Types of Equipment
Weave Poles can be made by putting 10 to 15 sticks in a row. Be sure to leave enough space in between the poles so your dog can weave between them easily.
Tunnels are a fun part for both children and dogs. You may borrow a child’s pop up tunnel or create a makeshift tunnel using cardboard boxes.
Jumps are quite easy to make yourself. You can use cinder blocks, plywood, or a limbo-type set-up.
Teeter Boards are a bit more difficult to recreate. Depending on the size of your dog, you can build a sawhorse, attach a dual hinge and bolt the board to the hinge and horse. Be sure to alter the height for your dog.
Tire Jumps don’t need to be monster truck tires. As long as your dog will fit while jumping through, it won’t be a problem, even if it’s just a bicycle tire.
Pause Tables can be anything that will fit your dog’s entire body as long as it is stable. Your dog will be jumping onto this surface, and their body weight will need to be supported.
Dogwalks are similar to the catwalks that you see gymnasts use. This doesn’t have to be anything fancy, just a stable, elevated board that your dog can balance on while walking.
Tools, Tips, and Tricks
Agility training isn’t just for the athletic types, it is for everyone and every breed. There is a common misconception that the trainers need to be professional or in shape and that agility only pertains to large dog breeds. This is simply not true, as long as a person is educated and motivated, they can be a trainer. Your dog learns from your body language and movements, as well as the tone of voice while training.
With agility training, especially competitive agility shows, your dog’s body is being put under pressure. You must be sure that your dog is happy and healthy, so be cautious during training on hot days and always have water available. It is recommended that you always consult with your veterinarian before starting training.
Dogs get more than just exercise from agility. Going through the obstacle course stimulates your dog’s brain and releases endorphins making your dog feel good. You’ll also notice that they’re seemingly more responsive to commands, this is because they have started to view training as playing.
You Don’t Need To Drain Your Wallet
Money is an issue for many people, but training doesn’t have to be draining! Training costs time and effort more than it does money. You can spend an hour a week at a professional training facility, or 20 minutes a day at home. Many handlers offer free trials or very inexpensive, discounted classes.
There are a variety of products and tools out there to assist you in training. The prices and uses are quite varied, but there is certainly something for everyone. From easy, handheld clicker for good behavior to rechargeable dog shock collars.
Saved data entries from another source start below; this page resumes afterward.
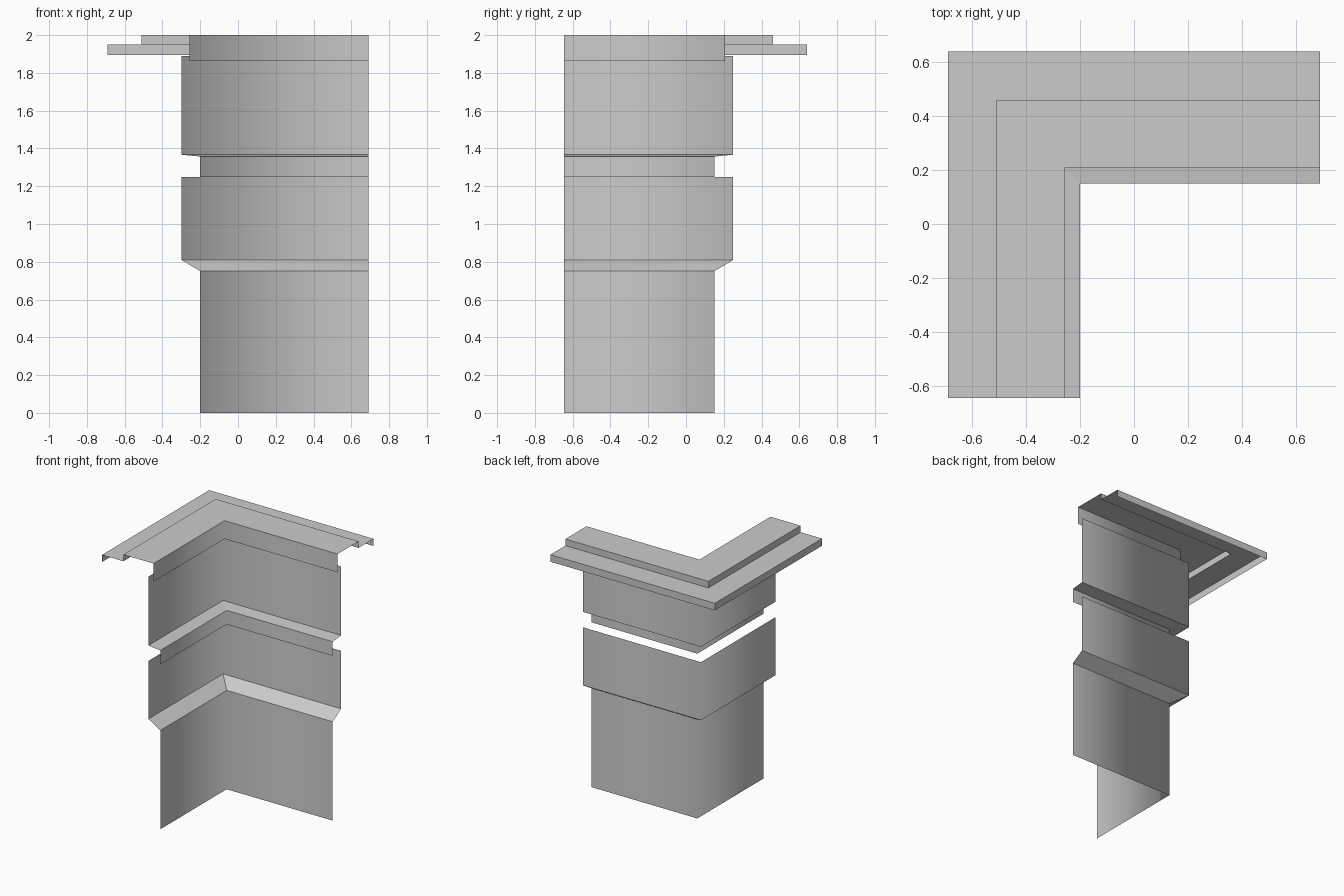
import bpy
import bmesh

if "Cube" in bpy.data.objects:
    bpy.data.objects.remove(bpy.data.objects["Cube"], do_unlink=True)

# One plain grey for the whole corner
grey = bpy.data.materials.new("light_grey")
grey.use_nodes = True
colour = (0.6, 0.6, 0.6, 1)
grey.diffuse_color = colour
grey.node_tree.nodes["Principled BSDF"].inputs["Base Color"].default_value = colour

HALF_X, HALF_Y = 0.69, 0.645      # ends of the two arms
CORNER_X, CORNER_Y = -0.2, 0.15   # inside corner of the wall


def sweep(name, profile):
    """Sweep a (setback, height) profile along the mitred L-shaped wall."""
    bm = bmesh.new()
    rows = []
    for d, z in profile:
        x, y = CORNER_X - d, CORNER_Y + d
        path = [(x, -HALF_Y, z), (x, y, z), (HALF_X, y, z)]
        rows.append([bm.verts.new(p) for p in path])
    for i in range(len(rows) - 1):
        low, high = rows[i], rows[i + 1]
        # Upright wall bands shade softly around the corner, the rest is flat
        upright = profile[i][0] == profile[i + 1][0] and profile[i][1] < profile[i + 1][1]
        for k in range(2):
            face = bm.faces.new((low[k], low[k + 1], high[k + 1], high[k]))
            face.smooth = upright
    mesh = bpy.data.meshes.new(name)
    bm.to_mesh(mesh)
    bm.free()
    mesh.materials.append(grey)
    obj = bpy.data.objects.new(name, mesh)
    bpy.context.collection.objects.link(obj)
    return obj


# Lower wall with its sloped sill and set-back band
sweep("lower_wall", [(0, 0), (0, 0.75), (0.1, 0.81), (0.1, 1.25)])

# Upper wall standing on a narrow projecting strip
sweep("upper_wall", [(0, 1.25), (0, 1.357), (0.1, 1.367), (0.1, 1.89)])

# Stepped cornice, open underneath
sweep("cornice", [(0.057, 1.862), (0.057, 2), (0.31, 2), (0.31, 1.95),
                  (0.49, 1.95), (0.49, 1.896)])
While training it is crucial that you follow through with punishments as well as rewards. Having a stable, regular routine will make this training phase much easier.
Starting, Succeeding and Failures
As you may have guessed, beginning the training is the toughest part. Your dog may be distracted, overexcited or may refuse to have any part of it. It will take much time and patience to get them to run through the course successfully, so don’t expect it to happen overnight, or even in the first week or so. Praise and reassurance are very important at this time, your dog wants to please you, you have to teach them how.
After some time together, your dog, and possibly you, too, will begin looking forward to these training sessions. These will be the moments you will bond and will strengthen your relationship, as well as form a means of communication.